It is wonderful to think that I can take no credit for this. They were there not because of me, but because of what they had learned and what they had been taught. They were shown what it meant to be spiritual leaders, not necessarily by seminars and carefully planned curriculum, but by the example of those who sought to lead them spiritually.

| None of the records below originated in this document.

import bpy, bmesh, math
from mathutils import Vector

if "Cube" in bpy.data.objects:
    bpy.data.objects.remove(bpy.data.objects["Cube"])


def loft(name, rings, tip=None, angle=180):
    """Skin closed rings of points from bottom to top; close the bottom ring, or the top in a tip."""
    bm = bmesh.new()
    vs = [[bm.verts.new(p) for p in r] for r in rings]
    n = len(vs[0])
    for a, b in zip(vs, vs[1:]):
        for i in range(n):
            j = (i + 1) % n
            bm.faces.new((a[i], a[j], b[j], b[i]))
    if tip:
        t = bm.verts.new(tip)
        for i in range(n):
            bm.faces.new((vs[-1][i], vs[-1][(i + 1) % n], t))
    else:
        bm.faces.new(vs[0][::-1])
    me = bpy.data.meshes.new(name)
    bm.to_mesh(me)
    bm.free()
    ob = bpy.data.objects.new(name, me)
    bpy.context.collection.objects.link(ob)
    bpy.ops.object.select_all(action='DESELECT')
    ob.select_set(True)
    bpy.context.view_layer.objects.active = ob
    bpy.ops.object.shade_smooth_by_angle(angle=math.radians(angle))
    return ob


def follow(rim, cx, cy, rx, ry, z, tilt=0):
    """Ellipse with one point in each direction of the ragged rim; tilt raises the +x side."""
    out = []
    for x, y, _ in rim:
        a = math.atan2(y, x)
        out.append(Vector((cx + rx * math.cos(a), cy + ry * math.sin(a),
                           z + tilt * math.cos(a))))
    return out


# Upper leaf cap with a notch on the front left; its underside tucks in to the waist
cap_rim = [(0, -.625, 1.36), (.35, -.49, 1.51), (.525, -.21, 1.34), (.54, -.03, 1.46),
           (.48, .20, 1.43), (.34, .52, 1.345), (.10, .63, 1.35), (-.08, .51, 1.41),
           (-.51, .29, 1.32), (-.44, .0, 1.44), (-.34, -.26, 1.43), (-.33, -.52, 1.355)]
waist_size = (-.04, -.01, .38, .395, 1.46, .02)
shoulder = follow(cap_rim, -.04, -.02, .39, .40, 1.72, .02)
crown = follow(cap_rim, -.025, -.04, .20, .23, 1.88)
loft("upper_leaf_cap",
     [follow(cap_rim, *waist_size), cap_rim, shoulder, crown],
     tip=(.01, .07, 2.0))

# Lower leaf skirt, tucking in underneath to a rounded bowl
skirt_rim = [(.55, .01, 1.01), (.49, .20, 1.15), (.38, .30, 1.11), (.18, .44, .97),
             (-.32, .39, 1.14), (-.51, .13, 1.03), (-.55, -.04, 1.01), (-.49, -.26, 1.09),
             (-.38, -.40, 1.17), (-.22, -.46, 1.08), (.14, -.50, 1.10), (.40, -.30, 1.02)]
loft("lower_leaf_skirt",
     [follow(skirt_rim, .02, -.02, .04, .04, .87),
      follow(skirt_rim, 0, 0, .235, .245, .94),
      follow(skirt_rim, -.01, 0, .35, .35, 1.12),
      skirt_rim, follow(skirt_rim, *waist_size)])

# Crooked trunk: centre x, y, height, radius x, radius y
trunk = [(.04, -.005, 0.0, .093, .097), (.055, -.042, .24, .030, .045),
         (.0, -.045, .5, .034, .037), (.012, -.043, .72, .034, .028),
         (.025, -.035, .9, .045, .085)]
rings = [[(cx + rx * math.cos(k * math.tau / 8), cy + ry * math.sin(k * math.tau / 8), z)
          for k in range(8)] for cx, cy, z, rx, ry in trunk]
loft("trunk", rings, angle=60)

This is part of the beauty of places like Sawtooth Camp. Like local faith communities, we seek to help people to grow spiritually but there is a distinct advantage that we have in camp life: proximity. While our proximity is short lived, the effectiveness of it cannot be overlooked. There are unique opportunities for teaching and shaping spiritual leaders simply because they are always around. For a week, you eat every meal together, you pray and play together, and everything in between. The number of hours of direct influence can be higher than a pastor has with Sunday mornings over the course of a year! And it is often the hours in which people are simply living life together that the best traits of spiritual leaders are learned. And as they seek to be spiritual leaders in the years to come, they often end up coming back to serve a place that has so loving served them. And the cycle and the lessons continue as they ever should.